In this Faustian pact between Baku and Moscow, one wants to ask, what does the glowing future look like for Baku, or for any other Russia-dependent former satellite? In Baku's case, the Russians will simply use Azerbaijani fuels to pressure Europe into submission--then turn around and put the screws back on a Baku now deprived of European moral support. What's the payoff here for the Azeris, or for pro-Moscow Moldovans, Abkhazians, South Ossetians or Armenians?

One shouldn't dismiss the equivalency arguments out of hand, however flawed, because so many believe in them and because Moscow deploys them so consistently. Remember Medvedev's post-Georgia invasion "major foreign-policy speech," in which he suggested that Moscow was saving everyone from a unipolar world, that it was delivering bipolarity selflessly to world as a gift?

For bipolarity read equivalency. Let us, for the sake of argument, hold our noses and simply grant that equation up front--that Moscow's actions abroad are no better or worse than America's. Why not fall back into Moscow's embrace? Georgia has almost a million expatriates working in the Russian zone, and there are almost as many Moldovans doing so. They all speak Russian. So where's the problem?

This may sound like an absurdly empty rhetorical question, but bear with it. In the post-Soviet era, we have too arrogantly and mistakenly believed that we won the argument for good and all, that there's no need to persuade anyone anymore. We have made this assumption most self-defeatingly in the Islamic world, allowing all manner of bearded droners, secular Arab nationalists and croaky old anti-imperialists to outmaneuver us ideologically.
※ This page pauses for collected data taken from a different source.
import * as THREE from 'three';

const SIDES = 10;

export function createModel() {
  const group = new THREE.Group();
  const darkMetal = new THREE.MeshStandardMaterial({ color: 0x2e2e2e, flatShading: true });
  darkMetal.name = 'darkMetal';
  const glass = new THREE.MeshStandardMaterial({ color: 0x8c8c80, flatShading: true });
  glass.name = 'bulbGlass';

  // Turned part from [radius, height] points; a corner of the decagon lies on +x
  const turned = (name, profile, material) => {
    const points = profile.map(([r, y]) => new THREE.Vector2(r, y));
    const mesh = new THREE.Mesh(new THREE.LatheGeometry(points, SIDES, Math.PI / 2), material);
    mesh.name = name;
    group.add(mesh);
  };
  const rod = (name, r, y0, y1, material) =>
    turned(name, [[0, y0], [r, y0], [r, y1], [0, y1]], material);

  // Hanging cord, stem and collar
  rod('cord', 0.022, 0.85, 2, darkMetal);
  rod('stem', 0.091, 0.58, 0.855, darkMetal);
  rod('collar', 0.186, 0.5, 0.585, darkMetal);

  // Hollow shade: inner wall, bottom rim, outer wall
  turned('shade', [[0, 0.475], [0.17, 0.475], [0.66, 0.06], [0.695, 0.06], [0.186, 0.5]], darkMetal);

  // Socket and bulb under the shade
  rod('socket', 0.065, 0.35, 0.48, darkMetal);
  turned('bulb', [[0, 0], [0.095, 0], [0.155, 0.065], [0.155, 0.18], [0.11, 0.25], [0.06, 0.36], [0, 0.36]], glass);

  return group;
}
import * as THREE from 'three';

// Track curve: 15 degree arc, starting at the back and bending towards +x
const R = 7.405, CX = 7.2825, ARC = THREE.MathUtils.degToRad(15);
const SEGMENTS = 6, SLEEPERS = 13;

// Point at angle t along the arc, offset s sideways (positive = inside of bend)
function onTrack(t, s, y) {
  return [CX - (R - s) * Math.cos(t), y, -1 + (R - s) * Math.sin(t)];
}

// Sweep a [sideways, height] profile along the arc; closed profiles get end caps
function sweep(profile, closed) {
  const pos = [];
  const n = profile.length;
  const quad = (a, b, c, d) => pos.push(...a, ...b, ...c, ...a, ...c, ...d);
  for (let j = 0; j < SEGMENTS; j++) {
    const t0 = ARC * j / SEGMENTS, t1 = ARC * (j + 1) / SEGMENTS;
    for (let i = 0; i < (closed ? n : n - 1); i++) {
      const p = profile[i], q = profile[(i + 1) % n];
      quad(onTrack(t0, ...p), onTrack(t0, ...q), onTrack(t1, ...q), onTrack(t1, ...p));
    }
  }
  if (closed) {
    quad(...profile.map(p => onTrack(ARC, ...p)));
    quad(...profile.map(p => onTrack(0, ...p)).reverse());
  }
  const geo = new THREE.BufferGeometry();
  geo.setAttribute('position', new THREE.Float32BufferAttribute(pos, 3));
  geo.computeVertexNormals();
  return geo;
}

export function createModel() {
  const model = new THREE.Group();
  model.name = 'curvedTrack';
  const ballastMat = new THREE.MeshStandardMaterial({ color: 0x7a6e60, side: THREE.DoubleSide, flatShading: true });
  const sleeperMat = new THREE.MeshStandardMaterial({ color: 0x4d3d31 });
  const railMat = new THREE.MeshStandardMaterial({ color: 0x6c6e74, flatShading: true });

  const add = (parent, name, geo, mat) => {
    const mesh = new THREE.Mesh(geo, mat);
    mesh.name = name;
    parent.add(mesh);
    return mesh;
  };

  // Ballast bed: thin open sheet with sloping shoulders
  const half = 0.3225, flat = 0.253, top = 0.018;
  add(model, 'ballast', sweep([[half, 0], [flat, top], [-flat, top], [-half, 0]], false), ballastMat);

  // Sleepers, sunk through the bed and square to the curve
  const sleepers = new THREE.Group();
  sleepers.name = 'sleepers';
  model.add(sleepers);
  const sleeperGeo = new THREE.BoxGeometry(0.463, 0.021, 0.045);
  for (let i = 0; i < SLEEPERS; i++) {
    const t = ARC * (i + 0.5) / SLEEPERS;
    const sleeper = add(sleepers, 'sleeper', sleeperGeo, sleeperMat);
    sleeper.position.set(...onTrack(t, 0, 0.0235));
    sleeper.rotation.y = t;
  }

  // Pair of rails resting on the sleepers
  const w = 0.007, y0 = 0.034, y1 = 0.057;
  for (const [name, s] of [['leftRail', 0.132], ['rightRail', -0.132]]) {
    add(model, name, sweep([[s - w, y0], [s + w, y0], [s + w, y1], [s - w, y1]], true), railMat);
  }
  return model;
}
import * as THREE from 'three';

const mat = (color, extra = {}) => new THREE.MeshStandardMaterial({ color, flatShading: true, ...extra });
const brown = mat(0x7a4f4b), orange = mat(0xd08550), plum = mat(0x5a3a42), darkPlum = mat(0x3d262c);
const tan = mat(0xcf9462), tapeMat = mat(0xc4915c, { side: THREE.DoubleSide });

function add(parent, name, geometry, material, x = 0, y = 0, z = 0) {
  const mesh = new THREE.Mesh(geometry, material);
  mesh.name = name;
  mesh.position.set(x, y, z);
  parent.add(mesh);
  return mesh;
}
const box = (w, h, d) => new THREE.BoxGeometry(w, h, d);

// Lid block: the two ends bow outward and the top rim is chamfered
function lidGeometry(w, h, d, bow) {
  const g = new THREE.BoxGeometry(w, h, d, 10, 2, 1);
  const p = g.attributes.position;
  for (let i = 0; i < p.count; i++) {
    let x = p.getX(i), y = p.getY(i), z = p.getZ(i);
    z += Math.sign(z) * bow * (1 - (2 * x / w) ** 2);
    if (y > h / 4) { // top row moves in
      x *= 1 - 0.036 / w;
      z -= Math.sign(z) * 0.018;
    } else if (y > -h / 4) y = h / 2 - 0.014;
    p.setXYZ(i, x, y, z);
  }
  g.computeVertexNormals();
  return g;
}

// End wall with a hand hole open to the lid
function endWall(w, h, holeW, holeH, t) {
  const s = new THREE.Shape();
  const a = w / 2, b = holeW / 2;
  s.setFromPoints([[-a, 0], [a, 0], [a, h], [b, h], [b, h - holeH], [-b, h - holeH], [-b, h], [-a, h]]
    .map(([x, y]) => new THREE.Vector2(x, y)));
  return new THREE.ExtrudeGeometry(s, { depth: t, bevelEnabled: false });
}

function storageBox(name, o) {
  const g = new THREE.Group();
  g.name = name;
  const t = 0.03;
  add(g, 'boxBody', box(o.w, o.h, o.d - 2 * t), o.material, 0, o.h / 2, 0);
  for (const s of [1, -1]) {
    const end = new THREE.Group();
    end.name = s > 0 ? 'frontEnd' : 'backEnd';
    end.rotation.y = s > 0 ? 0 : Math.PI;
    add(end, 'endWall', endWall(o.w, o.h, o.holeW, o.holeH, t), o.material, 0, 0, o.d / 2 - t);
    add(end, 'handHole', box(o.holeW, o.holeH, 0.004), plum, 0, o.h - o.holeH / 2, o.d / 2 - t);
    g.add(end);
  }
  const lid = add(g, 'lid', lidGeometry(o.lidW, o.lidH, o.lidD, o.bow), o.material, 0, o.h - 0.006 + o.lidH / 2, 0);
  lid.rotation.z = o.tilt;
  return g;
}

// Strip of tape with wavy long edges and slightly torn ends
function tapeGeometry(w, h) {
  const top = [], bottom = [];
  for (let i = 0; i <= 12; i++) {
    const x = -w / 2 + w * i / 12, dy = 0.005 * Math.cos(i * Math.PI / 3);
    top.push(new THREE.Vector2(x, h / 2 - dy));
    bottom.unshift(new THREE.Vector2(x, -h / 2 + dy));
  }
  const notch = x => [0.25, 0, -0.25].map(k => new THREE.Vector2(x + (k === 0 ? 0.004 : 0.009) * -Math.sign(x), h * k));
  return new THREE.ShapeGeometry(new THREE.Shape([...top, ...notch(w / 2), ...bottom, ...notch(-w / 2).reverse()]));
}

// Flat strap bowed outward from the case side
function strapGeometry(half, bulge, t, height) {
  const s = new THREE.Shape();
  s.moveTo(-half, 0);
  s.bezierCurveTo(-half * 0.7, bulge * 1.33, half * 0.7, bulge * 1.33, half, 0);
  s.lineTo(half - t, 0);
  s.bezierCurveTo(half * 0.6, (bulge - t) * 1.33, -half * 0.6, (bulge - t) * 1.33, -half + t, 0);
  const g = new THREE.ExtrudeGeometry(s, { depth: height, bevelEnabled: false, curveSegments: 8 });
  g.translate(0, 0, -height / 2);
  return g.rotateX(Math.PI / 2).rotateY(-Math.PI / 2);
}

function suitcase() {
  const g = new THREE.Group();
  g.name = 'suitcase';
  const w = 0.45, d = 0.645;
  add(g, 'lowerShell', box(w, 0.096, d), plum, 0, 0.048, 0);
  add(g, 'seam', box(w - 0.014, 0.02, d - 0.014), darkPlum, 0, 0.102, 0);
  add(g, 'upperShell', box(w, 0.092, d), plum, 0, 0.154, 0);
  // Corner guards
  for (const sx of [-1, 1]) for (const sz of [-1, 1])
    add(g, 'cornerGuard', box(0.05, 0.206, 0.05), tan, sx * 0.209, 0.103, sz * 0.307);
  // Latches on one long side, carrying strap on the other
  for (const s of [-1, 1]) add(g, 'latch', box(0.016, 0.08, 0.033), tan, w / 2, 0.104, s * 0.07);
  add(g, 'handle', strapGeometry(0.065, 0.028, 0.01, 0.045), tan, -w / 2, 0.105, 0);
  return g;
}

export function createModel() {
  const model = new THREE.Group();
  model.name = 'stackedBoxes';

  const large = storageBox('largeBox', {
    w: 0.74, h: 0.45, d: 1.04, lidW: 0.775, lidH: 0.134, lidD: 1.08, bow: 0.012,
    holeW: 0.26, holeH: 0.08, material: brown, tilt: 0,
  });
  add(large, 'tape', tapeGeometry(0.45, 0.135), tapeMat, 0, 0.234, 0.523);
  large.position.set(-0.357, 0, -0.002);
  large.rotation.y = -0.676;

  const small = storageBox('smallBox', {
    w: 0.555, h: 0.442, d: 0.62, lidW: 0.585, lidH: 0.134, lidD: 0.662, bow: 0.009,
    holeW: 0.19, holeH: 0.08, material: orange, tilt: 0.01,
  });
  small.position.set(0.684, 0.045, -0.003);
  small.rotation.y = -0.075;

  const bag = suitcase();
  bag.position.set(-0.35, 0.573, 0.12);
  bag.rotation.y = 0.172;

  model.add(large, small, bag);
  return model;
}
In Iraq, it took almost two years before we had an effective pro-U.S. broadcast entity, Al Hurrah, and it took another year before anyone listened to it. In the post-Soviet sphere, we have stopped actively countering pro-Moscow ideologies, meeting the arguments point for point as we never failed to do throughout the Cold War.

So why choose our side? Here let us think concretely of Moldova's benighted populace and others like them, struggling to think clearly after all the centuries of Russkie intrigue. Say it aloud and clearly over and over, so it becomes an easily communicable mantra: What has Moscow ever delivered in terms of happiness to any dependent peoples in its sphere?

Dear old Russkies, you who have given the world so much in the way of consolation for the human condition, Chekhov and Bulgakov and Pushkin and Rachmaninov and so much else, it's time to let go of Empire. Forget the U.S. threat, forget NATO and the E.U. and equivalency--all those excuses for plying the path of barbarism. Nobody is out to destroy you. As a political and strategic force you have wrought nothing but misery. Let the Moldovans go.

Melik Kaylan, a writer based in New York, writes a weekly column for Forbes.com. His story "Georgia In The Time of Misha" is featured in The Best American Travel Writing 2008.

Source: Forbes